Document images with source code:
◆ ◆ ◆ ◆ ◆ ◆ ◆

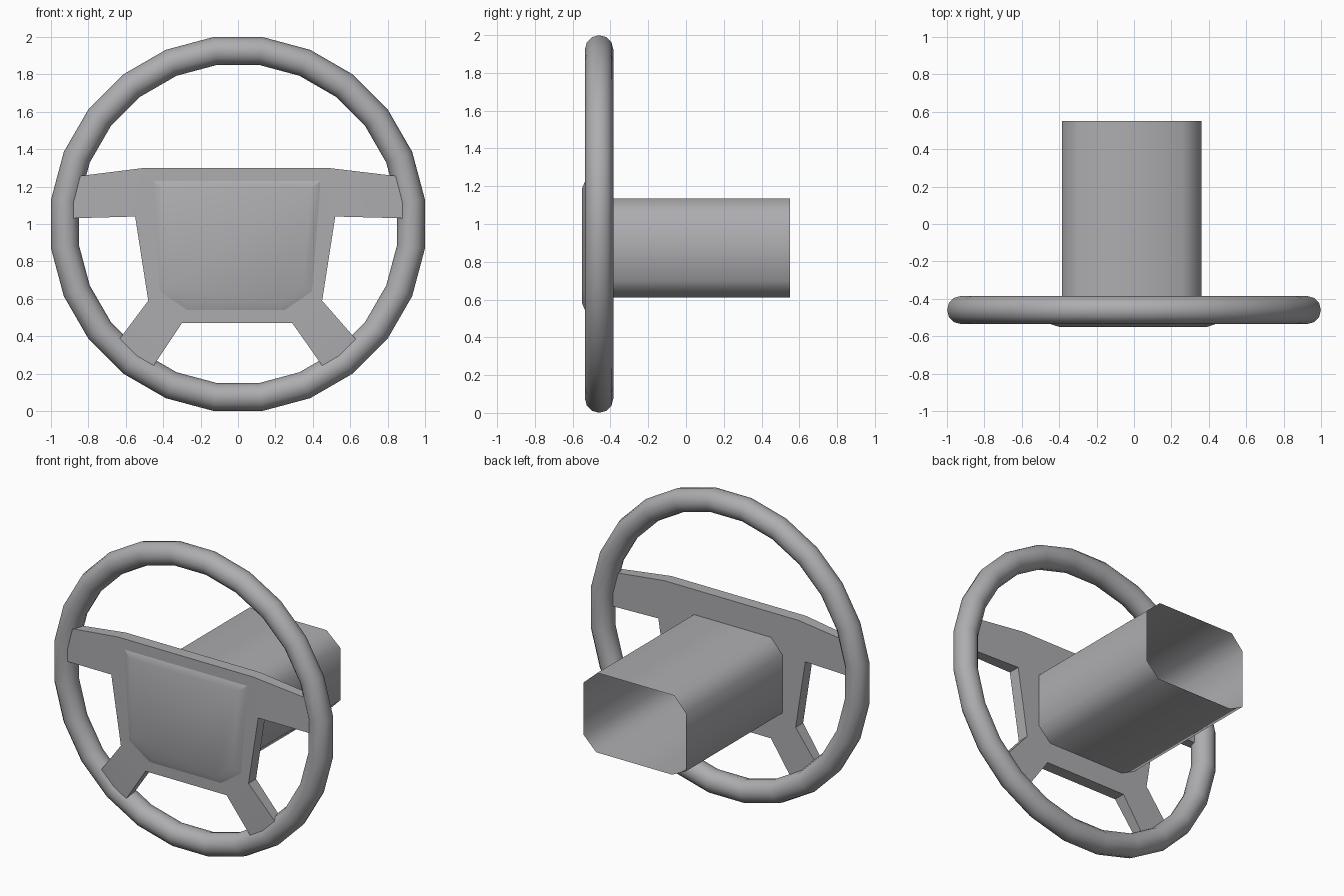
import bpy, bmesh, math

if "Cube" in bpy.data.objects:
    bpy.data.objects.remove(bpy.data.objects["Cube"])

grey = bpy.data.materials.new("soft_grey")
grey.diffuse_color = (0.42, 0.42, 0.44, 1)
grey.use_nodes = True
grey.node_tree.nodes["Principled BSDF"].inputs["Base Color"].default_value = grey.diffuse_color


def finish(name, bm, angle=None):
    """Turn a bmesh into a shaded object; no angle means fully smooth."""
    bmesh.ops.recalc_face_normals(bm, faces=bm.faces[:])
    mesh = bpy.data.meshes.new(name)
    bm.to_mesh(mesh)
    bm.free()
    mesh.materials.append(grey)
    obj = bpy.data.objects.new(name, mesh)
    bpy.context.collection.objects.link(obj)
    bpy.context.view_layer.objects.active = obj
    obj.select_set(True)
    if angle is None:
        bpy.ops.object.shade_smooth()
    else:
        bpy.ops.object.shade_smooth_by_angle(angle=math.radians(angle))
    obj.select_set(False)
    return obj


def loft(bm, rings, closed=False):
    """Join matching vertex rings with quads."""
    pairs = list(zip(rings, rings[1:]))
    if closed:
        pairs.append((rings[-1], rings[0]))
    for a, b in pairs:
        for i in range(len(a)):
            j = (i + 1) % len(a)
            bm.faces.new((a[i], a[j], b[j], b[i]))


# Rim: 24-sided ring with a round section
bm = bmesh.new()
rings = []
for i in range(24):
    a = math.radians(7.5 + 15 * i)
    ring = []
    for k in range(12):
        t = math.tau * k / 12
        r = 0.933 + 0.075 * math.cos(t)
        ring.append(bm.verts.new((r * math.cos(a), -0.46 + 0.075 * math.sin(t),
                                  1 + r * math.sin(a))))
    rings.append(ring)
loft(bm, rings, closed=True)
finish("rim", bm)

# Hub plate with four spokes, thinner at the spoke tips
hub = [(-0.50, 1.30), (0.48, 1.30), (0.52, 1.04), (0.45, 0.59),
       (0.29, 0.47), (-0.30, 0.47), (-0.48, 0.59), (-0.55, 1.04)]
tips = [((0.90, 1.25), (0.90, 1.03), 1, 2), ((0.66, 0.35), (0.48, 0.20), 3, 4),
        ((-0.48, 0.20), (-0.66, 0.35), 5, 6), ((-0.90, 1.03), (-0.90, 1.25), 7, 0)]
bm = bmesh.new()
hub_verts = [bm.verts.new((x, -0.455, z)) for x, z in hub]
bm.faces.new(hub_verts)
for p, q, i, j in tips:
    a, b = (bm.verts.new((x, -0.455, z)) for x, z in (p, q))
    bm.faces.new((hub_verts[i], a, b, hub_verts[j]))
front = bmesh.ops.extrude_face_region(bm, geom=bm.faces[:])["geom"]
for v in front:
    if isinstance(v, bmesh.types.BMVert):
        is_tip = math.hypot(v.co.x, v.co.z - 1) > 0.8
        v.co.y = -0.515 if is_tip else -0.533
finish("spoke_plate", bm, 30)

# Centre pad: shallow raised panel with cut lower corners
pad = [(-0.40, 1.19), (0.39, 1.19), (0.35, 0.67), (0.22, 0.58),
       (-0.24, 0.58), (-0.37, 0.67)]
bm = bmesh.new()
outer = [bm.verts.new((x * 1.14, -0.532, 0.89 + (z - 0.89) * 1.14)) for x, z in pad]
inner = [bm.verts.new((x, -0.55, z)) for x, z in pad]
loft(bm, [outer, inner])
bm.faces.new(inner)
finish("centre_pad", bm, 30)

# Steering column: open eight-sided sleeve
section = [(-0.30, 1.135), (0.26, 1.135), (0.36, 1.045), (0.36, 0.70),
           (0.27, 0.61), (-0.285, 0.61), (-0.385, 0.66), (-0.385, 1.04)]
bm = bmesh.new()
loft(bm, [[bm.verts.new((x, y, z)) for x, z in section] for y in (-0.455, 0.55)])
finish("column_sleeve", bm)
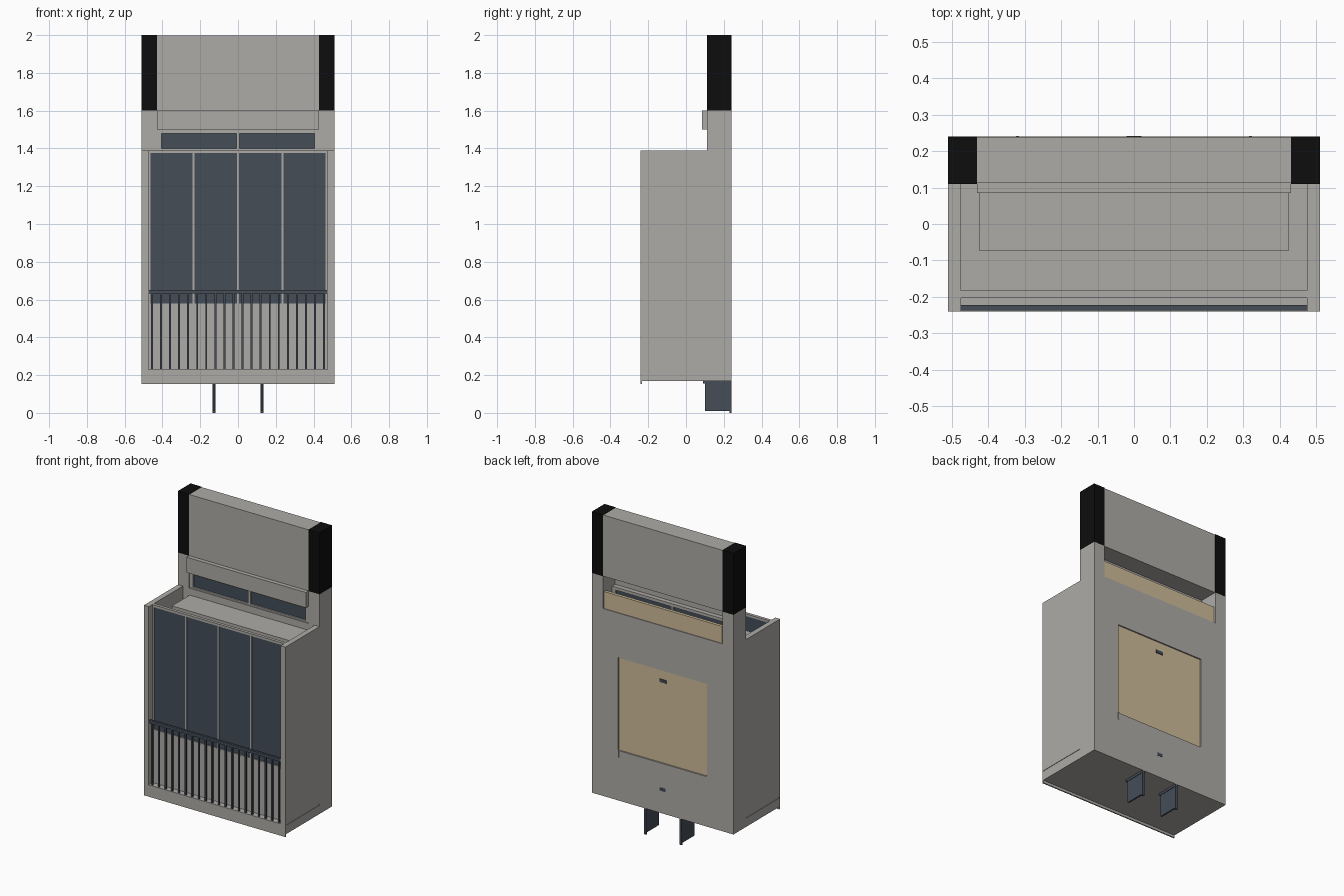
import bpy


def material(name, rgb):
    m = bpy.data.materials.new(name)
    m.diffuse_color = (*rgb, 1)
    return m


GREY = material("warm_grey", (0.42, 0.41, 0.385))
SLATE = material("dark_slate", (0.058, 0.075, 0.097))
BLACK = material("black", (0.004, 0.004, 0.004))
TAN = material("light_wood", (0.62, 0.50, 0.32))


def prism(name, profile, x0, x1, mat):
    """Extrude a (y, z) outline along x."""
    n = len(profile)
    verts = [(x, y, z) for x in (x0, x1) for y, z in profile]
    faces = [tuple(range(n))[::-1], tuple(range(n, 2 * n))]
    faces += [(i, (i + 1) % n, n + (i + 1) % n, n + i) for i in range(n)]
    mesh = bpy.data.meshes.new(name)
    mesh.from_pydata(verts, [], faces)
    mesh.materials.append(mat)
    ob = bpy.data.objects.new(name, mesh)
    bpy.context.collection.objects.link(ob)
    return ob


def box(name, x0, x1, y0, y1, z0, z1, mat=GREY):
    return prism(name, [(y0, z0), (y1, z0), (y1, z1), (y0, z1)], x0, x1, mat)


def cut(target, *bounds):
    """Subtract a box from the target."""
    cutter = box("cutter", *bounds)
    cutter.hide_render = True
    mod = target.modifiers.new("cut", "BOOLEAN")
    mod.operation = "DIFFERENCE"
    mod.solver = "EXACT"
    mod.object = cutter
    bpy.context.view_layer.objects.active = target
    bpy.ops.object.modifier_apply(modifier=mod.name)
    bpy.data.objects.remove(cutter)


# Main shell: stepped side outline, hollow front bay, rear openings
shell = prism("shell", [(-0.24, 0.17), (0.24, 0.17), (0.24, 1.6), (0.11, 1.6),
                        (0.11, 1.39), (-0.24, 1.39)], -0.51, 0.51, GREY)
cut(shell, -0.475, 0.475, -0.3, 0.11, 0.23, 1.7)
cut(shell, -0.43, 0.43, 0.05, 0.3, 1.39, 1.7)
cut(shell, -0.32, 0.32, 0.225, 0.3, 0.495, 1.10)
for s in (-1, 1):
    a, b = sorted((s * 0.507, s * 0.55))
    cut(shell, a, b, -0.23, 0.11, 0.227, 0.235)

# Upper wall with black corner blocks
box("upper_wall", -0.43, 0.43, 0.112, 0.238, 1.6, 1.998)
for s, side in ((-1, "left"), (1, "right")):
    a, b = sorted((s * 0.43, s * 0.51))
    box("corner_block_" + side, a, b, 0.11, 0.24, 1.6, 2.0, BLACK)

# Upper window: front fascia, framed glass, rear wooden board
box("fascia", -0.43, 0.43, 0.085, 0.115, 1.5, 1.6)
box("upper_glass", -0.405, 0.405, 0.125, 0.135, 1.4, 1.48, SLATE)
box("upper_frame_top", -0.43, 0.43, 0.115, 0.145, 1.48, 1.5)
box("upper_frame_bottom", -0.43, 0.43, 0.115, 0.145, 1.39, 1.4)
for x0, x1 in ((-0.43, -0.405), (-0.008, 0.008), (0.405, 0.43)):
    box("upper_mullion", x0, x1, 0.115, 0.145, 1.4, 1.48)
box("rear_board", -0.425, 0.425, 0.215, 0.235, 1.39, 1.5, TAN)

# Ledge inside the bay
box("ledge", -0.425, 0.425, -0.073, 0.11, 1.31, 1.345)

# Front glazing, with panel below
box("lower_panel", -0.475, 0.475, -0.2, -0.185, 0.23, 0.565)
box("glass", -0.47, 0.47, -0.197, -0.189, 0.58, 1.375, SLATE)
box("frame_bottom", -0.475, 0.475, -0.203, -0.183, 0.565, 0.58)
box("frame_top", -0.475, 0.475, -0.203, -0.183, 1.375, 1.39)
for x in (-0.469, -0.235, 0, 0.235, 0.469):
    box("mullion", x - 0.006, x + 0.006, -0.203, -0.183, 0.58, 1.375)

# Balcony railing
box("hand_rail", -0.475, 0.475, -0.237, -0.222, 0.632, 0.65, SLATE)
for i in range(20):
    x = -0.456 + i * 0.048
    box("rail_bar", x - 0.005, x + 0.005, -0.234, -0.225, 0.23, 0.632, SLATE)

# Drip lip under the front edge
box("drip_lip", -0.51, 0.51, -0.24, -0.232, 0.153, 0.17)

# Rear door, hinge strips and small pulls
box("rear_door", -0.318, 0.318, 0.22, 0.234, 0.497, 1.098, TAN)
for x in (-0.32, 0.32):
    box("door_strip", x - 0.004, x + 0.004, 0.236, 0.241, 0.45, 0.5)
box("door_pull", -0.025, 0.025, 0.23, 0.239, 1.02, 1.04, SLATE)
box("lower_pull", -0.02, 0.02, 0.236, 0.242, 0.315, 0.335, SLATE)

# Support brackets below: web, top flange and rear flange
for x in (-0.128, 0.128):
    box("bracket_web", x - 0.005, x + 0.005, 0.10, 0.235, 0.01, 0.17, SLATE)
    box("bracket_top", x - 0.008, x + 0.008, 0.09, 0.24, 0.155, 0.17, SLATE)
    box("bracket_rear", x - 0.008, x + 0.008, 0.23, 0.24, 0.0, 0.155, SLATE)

◆ ◆ ◆ ◆ ◆ ◆ ◆

▸ What to do
What are the lines in the records above, word for word, from the one containing "(0.27, 0.61), (-0.285, 0.61), (-0.385, 0.66), (-0.385, 1.04)]" through the one containing "cut(shell, a, b, -0.23, 0.11, 0.227, 0.235)", both ends included and pictures left out?

▸ Written answer
           (0.27, 0.61), (-0.285, 0.61), (-0.385, 0.66), (-0.385, 1.04)]
bm = bmesh.new()
loft(bm, [[bm.verts.new((x, y, z)) for x, z in section] for y in (-0.455, 0.55)])
finish("column_sleeve", bm)
import bpy


def material(name, rgb):
    m = bpy.data.materials.new(name)
    m.diffuse_color = (*rgb, 1)
    return m


GREY = material("warm_grey", (0.42, 0.41, 0.385))
SLATE = material("dark_slate", (0.058, 0.075, 0.097))
BLACK = material("black", (0.004, 0.004, 0.004))
TAN = material("light_wood", (0.62, 0.50, 0.32))


def prism(name, profile, x0, x1, mat):
    """Extrude a (y, z) outline along x."""
    n = len(profile)
    verts = [(x, y, z) for x in (x0, x1) for y, z in profile]
    faces = [tuple(range(n))[::-1], tuple(range(n, 2 * n))]
    faces += [(i, (i + 1) % n, n + (i + 1) % n, n + i) for i in range(n)]
    mesh = bpy.data.meshes.new(name)
    mesh.from_pydata(verts, [], faces)
    mesh.materials.append(mat)
    ob = bpy.data.objects.new(name, mesh)
    bpy.context.collection.objects.link(ob)
    return ob


def box(name, x0, x1, y0, y1, z0, z1, mat=GREY):
    return prism(name, [(y0, z0), (y1, z0), (y1, z1), (y0, z1)], x0, x1, mat)


def cut(target, *bounds):
    """Subtract a box from the target."""
    cutter = box("cutter", *bounds)
    cutter.hide_render = True
    mod = target.modifiers.new("cut", "BOOLEAN")
    mod.operation = "DIFFERENCE"
    mod.solver = "EXACT"
    mod.object = cutter
    bpy.context.view_layer.objects.active = target
    bpy.ops.object.modifier_apply(modifier=mod.name)
    bpy.data.objects.remove(cutter)


# Main shell: stepped side outline, hollow front bay, rear openings
shell = prism("shell", [(-0.24, 0.17), (0.24, 0.17), (0.24, 1.6), (0.11, 1.6),
                        (0.11, 1.39), (-0.24, 1.39)], -0.51, 0.51, GREY)
cut(shell, -0.475, 0.475, -0.3, 0.11, 0.23, 1.7)
cut(shell, -0.43, 0.43, 0.05, 0.3, 1.39, 1.7)
cut(shell, -0.32, 0.32, 0.225, 0.3, 0.495, 1.10)
for s in (-1, 1):
    a, b = sorted((s * 0.507, s * 0.55))
    cut(shell, a, b, -0.23, 0.11, 0.227, 0.235)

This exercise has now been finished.